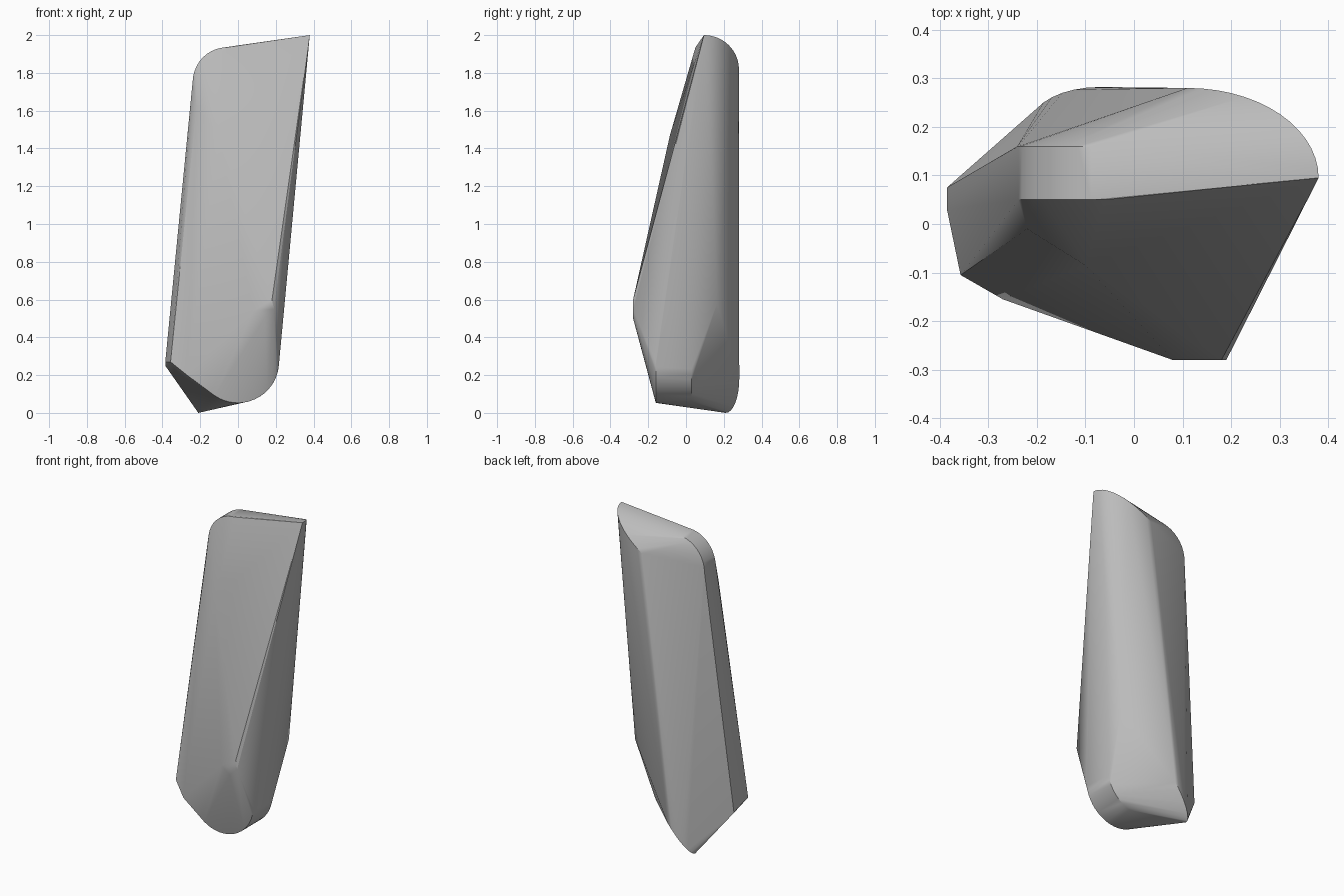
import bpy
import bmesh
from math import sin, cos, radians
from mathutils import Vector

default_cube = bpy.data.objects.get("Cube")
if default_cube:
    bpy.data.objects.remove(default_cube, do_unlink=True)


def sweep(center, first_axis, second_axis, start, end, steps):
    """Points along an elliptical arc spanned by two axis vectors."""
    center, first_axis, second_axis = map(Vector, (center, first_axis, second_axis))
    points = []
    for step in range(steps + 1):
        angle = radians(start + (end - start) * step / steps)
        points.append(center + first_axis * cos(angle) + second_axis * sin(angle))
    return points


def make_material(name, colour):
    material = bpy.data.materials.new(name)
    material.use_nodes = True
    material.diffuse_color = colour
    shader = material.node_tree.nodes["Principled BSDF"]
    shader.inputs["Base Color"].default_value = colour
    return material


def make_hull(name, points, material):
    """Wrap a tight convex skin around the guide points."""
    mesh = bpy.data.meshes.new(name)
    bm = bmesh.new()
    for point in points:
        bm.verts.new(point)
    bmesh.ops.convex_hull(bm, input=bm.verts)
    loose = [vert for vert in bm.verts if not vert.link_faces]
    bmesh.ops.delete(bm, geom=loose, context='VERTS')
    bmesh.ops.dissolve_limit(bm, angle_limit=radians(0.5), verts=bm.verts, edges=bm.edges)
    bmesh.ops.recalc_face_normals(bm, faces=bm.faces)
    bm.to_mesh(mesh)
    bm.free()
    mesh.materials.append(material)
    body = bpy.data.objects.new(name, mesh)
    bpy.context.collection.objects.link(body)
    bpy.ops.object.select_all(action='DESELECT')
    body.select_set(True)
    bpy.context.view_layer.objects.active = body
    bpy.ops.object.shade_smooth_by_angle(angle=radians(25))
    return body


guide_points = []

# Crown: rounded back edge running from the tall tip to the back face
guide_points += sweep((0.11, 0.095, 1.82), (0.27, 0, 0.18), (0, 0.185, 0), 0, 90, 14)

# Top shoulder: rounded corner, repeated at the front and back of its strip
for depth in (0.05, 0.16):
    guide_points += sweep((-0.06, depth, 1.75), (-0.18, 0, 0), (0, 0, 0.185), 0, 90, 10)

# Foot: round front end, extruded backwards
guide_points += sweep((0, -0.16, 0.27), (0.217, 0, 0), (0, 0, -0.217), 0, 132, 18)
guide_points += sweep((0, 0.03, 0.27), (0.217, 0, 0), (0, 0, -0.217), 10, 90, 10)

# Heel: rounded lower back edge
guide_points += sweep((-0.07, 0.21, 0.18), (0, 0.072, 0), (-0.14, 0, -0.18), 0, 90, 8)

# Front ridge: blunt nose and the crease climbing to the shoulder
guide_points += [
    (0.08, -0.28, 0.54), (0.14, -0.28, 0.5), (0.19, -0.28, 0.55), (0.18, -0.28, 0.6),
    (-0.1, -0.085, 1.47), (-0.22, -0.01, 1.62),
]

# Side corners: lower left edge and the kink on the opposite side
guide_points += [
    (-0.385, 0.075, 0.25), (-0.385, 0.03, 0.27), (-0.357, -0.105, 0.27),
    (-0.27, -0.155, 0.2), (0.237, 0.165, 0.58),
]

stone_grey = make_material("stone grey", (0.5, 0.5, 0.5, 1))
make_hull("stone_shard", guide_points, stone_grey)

--

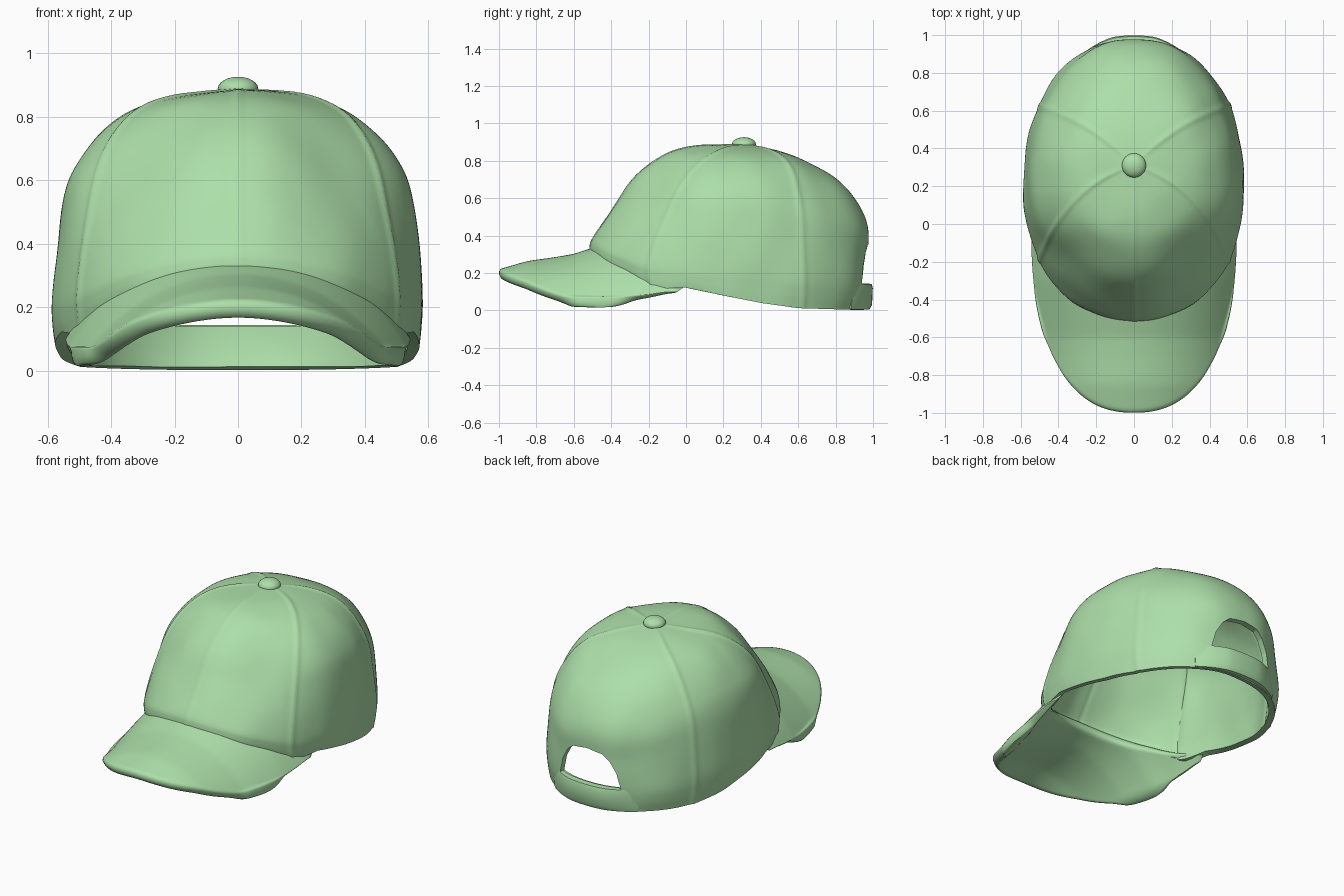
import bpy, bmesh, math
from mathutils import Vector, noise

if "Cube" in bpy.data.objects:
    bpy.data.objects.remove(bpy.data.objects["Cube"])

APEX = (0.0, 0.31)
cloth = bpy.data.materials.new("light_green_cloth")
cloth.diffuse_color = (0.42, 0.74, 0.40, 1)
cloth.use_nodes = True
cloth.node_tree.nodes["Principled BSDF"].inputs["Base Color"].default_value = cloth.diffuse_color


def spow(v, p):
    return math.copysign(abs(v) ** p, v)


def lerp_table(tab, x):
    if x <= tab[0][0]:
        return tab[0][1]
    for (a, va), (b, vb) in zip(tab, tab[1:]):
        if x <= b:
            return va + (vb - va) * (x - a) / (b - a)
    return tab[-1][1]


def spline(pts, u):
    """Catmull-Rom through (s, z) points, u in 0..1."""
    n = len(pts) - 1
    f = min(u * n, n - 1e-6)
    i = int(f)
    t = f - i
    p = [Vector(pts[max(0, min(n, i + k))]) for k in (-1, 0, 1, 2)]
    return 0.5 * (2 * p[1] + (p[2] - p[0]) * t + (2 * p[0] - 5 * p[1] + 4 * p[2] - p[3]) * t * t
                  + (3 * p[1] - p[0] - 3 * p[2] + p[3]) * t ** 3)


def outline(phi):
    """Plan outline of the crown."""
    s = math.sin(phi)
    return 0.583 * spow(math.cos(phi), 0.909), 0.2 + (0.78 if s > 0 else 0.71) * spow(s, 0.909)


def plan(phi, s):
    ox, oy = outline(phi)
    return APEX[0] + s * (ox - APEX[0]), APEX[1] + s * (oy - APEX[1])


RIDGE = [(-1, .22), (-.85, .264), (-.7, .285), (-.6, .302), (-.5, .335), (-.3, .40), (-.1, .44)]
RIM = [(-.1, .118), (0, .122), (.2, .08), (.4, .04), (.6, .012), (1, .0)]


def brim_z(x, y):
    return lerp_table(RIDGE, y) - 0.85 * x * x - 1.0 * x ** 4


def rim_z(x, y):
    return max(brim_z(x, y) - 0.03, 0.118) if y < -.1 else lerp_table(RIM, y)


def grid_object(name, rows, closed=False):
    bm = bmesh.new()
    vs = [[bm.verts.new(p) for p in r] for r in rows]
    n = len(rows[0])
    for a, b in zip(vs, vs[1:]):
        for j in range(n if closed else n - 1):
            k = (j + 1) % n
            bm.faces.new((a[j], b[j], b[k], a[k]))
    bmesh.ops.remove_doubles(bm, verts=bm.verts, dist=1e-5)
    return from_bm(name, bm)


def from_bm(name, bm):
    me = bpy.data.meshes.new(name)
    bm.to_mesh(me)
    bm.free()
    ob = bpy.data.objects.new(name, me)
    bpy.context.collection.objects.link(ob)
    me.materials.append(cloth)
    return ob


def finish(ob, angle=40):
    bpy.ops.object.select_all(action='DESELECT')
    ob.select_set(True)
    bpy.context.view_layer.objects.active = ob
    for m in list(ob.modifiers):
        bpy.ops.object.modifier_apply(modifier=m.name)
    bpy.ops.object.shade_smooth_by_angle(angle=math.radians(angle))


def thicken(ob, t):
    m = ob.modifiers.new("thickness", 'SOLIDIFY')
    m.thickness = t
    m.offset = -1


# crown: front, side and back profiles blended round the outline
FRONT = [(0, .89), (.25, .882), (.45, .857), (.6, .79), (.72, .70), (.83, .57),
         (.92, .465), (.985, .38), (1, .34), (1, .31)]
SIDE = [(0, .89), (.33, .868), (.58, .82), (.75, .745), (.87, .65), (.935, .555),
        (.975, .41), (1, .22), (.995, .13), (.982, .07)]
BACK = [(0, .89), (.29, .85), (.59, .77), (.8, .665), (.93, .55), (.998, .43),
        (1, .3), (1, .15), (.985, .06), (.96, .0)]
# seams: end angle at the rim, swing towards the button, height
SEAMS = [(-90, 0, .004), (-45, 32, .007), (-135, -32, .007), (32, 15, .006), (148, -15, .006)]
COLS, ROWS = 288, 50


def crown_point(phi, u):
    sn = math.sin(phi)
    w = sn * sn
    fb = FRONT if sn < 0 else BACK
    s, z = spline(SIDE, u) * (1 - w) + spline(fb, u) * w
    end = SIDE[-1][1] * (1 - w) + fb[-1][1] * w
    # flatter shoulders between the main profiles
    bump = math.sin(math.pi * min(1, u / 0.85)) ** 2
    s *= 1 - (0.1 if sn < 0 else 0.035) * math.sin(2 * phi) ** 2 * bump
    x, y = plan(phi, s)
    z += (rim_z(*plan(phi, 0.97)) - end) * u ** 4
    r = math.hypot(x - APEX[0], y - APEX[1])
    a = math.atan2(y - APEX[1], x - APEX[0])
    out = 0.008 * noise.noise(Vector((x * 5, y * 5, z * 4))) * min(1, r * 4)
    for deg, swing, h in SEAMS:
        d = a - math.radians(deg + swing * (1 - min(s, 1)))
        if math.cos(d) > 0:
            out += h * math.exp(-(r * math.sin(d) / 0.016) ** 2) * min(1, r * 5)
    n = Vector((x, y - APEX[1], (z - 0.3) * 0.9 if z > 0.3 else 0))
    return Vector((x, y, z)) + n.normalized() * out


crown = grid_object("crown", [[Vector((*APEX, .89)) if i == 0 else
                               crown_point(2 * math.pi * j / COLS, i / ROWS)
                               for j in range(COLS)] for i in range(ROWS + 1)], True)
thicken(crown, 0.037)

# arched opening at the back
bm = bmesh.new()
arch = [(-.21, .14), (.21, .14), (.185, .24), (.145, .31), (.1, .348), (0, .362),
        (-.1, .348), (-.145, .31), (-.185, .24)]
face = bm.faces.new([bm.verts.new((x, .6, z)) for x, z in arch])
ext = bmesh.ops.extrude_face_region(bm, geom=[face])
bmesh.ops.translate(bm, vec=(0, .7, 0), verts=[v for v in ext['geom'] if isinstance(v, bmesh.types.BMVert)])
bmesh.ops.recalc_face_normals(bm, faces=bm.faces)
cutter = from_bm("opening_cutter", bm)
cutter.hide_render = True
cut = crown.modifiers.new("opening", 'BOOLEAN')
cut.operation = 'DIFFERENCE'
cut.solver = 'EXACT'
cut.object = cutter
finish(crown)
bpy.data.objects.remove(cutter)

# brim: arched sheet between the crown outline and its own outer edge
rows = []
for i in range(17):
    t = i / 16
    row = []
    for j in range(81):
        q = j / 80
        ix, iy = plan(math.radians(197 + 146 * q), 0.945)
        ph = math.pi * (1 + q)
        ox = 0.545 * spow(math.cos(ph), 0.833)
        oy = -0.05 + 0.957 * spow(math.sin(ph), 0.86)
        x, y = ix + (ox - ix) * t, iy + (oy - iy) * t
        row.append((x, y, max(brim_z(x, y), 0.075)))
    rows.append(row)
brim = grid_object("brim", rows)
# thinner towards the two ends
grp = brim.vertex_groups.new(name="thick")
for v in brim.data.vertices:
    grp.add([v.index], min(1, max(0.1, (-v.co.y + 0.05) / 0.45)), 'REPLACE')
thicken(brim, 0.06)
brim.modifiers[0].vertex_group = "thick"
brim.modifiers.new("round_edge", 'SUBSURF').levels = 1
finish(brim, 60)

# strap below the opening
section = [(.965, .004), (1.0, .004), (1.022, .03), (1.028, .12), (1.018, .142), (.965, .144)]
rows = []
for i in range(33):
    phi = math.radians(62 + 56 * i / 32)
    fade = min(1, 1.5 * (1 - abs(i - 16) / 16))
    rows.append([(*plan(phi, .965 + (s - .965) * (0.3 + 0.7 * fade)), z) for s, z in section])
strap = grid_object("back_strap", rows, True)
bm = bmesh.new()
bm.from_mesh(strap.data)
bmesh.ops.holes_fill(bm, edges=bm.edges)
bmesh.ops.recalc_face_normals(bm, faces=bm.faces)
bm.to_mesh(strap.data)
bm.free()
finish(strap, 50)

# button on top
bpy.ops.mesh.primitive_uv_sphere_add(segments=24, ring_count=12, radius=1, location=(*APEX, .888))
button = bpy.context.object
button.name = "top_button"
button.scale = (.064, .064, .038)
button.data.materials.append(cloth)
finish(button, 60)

To do :: What are the lines, exactly as written above, from the line with "loose = [vert" to the line with "# Top shoulder: rounded", both included? Output only those.

Task response ::
    loose = [vert for vert in bm.verts if not vert.link_faces]
    bmesh.ops.delete(bm, geom=loose, context='VERTS')
    bmesh.ops.dissolve_limit(bm, angle_limit=radians(0.5), verts=bm.verts, edges=bm.edges)
    bmesh.ops.recalc_face_normals(bm, faces=bm.faces)
    bm.to_mesh(mesh)
    bm.free()
    mesh.materials.append(material)
    body = bpy.data.objects.new(name, mesh)
    bpy.context.collection.objects.link(body)
    bpy.ops.object.select_all(action='DESELECT')
    body.select_set(True)
    bpy.context.view_layer.objects.active = body
    bpy.ops.object.shade_smooth_by_angle(angle=radians(25))
    return body


guide_points = []

# Crown: rounded back edge running from the tall tip to the back face
guide_points += sweep((0.11, 0.095, 1.82), (0.27, 0, 0.18), (0, 0.185, 0), 0, 90, 14)

# Top shoulder: rounded corner, repeated at the front and back of its strip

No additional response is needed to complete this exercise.